This year, I was sent an email. All people who’d done the screening were put on a database and when students or lecturers need certain types of participant for hypnosis studies; they could use this data.
I emailed back saying I was in the low category but sure; I’d do the study if eligible.
I was politely told that I was down as a mediumly-susceptible participant.
I did the study, didn’t feel much. I can feel the involuntary first prompt without hypnosis; so I was happy to take part.
However, a couple of weeks ago I took part in another study. By now I’ve done a course by a lecturer who knows a lot about hypnosis and gave us all an induction session.
During this study though, I watched three episodes of Shaun the Sheep and got paid £10 to take part. It wasn’t bad. I was given TMS [transcranial magnetic stimulation] which was supposed to do something for about 3-4 minutes after TMSing was stopped.
I did the same 6 requests about 4 times. 1, 2, 3, 4,5 ,6 gap to watch Shaun and be TMSed again. Then 1 2 3 4 5 6 and so on. Final go. No TMS – not for 15 minutes or so now. Normal conditions now.

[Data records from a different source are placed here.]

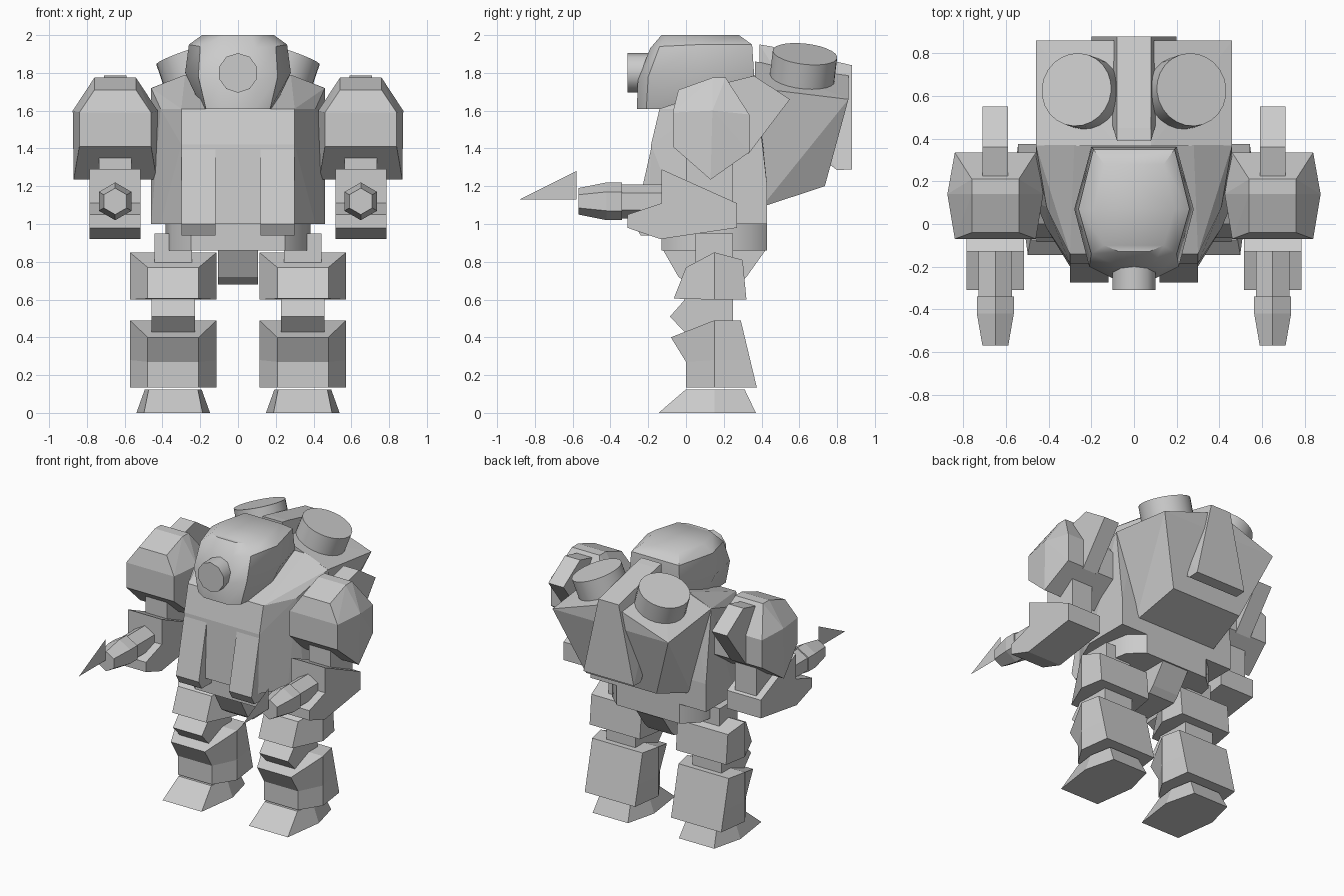
import bpy, bmesh, math
from mathutils import Vector

if "Cube" in bpy.data.objects:
    bpy.data.objects.remove(bpy.data.objects["Cube"])


def finish(name, bm, smooth=None):
    bmesh.ops.recalc_face_normals(bm, faces=bm.faces[:])
    me = bpy.data.meshes.new(name)
    bm.to_mesh(me)
    bm.free()
    ob = bpy.data.objects.new(name, me)
    bpy.context.collection.objects.link(ob)
    if smooth:
        bpy.ops.object.select_all(action='DESELECT')
        ob.select_set(True)
        bpy.context.view_layer.objects.active = ob
        bpy.ops.object.shade_smooth_by_angle(angle=math.radians(smooth))
    return ob


def hull(name, pts, cx=0):
    """Convex solid from half its points, mirrored about x = cx."""
    bm = bmesh.new()
    for x, y, z in pts:
        for s in (1, -1):
            bm.verts.new((cx + s * x, y, z))
    bmesh.ops.convex_hull(bm, input=bm.verts[:])
    bmesh.ops.dissolve_limit(bm, angle_limit=0.02, verts=bm.verts[:], edges=bm.edges[:])
    return finish(name, bm)


def loft(name, rings, cx=0, smooth=None):
    """Stacked half rings (front to back), mirrored about x = cx and capped."""
    bm = bmesh.new()
    n = len(rings[0])
    loops = []
    for r in rings:
        right = [bm.verts.new((cx + x, y, z)) for x, y, z in r]
        left = [bm.verts.new((cx - x, y, z)) for x, y, z in reversed(r)]
        loops.append(right + left)
    for a, b in zip(loops, loops[1:]):
        for i in range(2 * n):
            j = (i + 1) % (2 * n)
            bm.faces.new((a[i], a[j], b[j], b[i]))
    for lp in (loops[0], loops[-1]):
        for i in range(n - 1):
            bm.faces.new((lp[i], lp[i + 1], lp[-2 - i], lp[-1 - i]))
    return finish(name, bm, smooth)


def prism(name, profile, half, cx=0):
    """Side profile (y, z) extruded across x."""
    bm = bmesh.new()
    a = [bm.verts.new((cx - half, y, z)) for y, z in profile]
    b = [bm.verts.new((cx + half, y, z)) for y, z in profile]
    bm.faces.new(a)
    bm.faces.new(b[::-1])
    for i in range(len(a)):
        j = (i + 1) % len(a)
        bm.faces.new((a[i], a[j], b[j], b[i]))
    return finish(name, bm)


def turned(name, base, axis, sections, sides, smooth=None):
    """Capped rings (distance, radius) along an axis."""
    bm = bmesh.new()
    q = Vector(axis).to_track_quat('Z', 'Y')
    loops = []
    for d, r in sections:
        angs = [2 * math.pi * i / sides for i in range(sides)]
        loops.append([bm.verts.new(Vector(base) + q @ Vector((r * math.sin(t), r * math.cos(t), d)))
                      for t in angs])
    for a, b in zip(loops, loops[1:]):
        for i in range(sides):
            j = (i + 1) % sides
            bm.faces.new((a[i], a[j], b[j], b[i]))
    bm.faces.new(loops[0])
    bm.faces.new(loops[-1])
    return finish(name, bm, smooth)


# Head dome and eye
loft("head", [
    [(.09, -.26, 1.61), (.17, -.21, 1.61), (.19, .07, 1.61), (.15, .34, 1.61)],
    [(.10, -.255, 1.76), (.21, -.20, 1.78), (.28, .07, 1.80), (.20, .36, 1.80)],
    [(.09, -.19, 1.93), (.20, -.14, 1.94), (.26, .07, 1.95), (.19, .35, 1.95)],
    [(.07, -.13, 2.0), (.14, -.10, 2.0), (.19, .07, 2.0), (.14, .28, 2.0)]], smooth=40)
turned("eye", (0, -.31, 1.80), (0, 1, 0), [(0, .105), (.15, .105)], 10, 40)

# Torso, chest panels, pelvis
hull("torso", [(.30, -.14, 1.61), (.30, -.185, 1.42), (.30, -.20, 1.0), (.41, .08, 1.61),
               (.41, -.02, 1.0), (.46, .10, 1.0), (.46, .37, 1.72), (.28, .37, 1.79),
               (.46, .43, 1.2), (.46, .43, 1.0)])
for s, side in ((1, "right"), (-1, "left")):
    prism("chest_panel_" + side, [(-.18, 1.42), (-.275, 1.0), (-.24, .94), (-.1, .94), (-.1, 1.42)],
          .09, s * .21)
loft("pelvis", [[(.25, -.13, z), (.35, -.04, z), (.385, .15, z), (.35, .34, z), (.25, .43, z)]
                for z in (.86, 1.0)], smooth=40)
prism("crotch", [(-.13, 1.0), (-.12, .86), (-.04, .72), (.02, .68), (.28, .68), (.32, .72),
                 (.42, .86), (.42, 1.0)], .105)

# Backpack with central spine
hull("backpack", [(.46, .365, 1.72), (.08, .365, 1.86), (.08, .86, 1.79), (.46, .86, 1.66),
                  (.28, .735, 1.2), (.32, .40, 1.09)])
hull("backpack_spine", [(.08, .39, 1.95), (.08, .45, 1.94), (.08, .88, 1.84), (.2, .88, 1.29),
                        (.2, .80, 1.285), (.08, .39, 1.6)])

for s, side in ((1, "right"), (-1, "left")):
    # Exhaust stack tilted with the pack roof
    axis = Vector((s * .32, .11, .94)).normalized()
    turned("exhaust_" + side, Vector((s * .27, .63, 1.90)) - .22 * axis, axis,
           [(0, .172), (.22, .172)], 24, 40)

    # Arm
    ax = s * .65
    hull("shoulder_" + side, [
        (.19, -.07, 1.41), (.19, -.07, 1.59), (.11, -.04, 1.71),
        (.22, .13, 1.235), (.225, .14, 1.60), (.11, .14, 1.775), (.11, .21, 1.775),
        (.19, .335, 1.38), (.19, .335, 1.58)], ax)
    hull("shoulder_fin_" + side, [(.06, .22, 1.75), (.06, .36, 1.785), (.06, .42, 1.74),
                                  (.06, .55, 1.66), (.06, .33, 1.37), (.06, .22, 1.45)], ax)
    hull("upper_arm_" + side, [(.085, y, z) for y in (0, .25) for z in (1.05, 1.42)], ax)
    prism("forearm_" + side, [(-.13, 1.29), (.27, 1.11), (.27, .98), (-.135, .92), (-.31, .98),
                              (-.31, 1.05), (-.13, 1.11)], .135, ax)
    turned("gun_" + side, (ax, 0, 1.12), (0, -1, 0),
           [(0, .09), (.34, .09), (.34, .10), (.42, .10), (.57, .07)], 6)
    # Thin muzzle blade
    bm = bmesh.new()
    bm.faces.new([bm.verts.new((ax, y, z)) for y, z in ((-.88, 1.13), (-.58, 1.28), (-.58, 1.13))])
    finish("muzzle_blade_" + side, bm)

    # Leg
    lx = s * .343
    loft("thigh_" + side, [
        [(.135, -.065, .605), (.23, .15, .60), (.20, .32, .60)],
        [(.135, 0, .77), (.23, .15, .85), (.20, .30, .81)]], lx)
    prism("thigh_core_" + side, [(.05, .70), (.05, .95), (.25, .95), (.25, .70)], .10, lx)
    prism("knee_" + side, [(0, .65), (-.01, .595), (-.085, .51), (0, .42), (.25, .42), (.25, .65)],
          .115, lx)
    loft("shin_" + side, [
        [(.135, 0, .135), (.23, .15, .135), (.20, .375, .135)],
        [(.135, 0, .27), (.23, .15, .28), (.20, .34, .28)],
        [(.135, -.08, .40), (.23, .15, .49), (.20, .29, .49)]], lx)
    loft("foot_" + side, [
        [(.155, -.145, 0), (.195, .15, 0), (.14, .37, 0)],
        [(.13, 0, .125), (.15, .15, .125), (.12, .31, .125)]], lx)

I lifted my arm. yes yes it’s now rigid and I can’t move it blah blah I’m hungry now, this is tiring. And yes I can ben- woah.
I could not bend my arm. I laughed nervously. I could see it.. there’s nothing there. I actually couldn’t lift my other hand off my lap to feel it. He asked me to put my arm down. I did so.. and it bent. No problem.
I know how hypnosis works. I’ve had lectures on it, studied papers on it. I knew I wasn’t that susceptible. Yet, I had that experience. It felt so real I was actually rendered speechless.
Sometimes what we think just isn’t true anymore.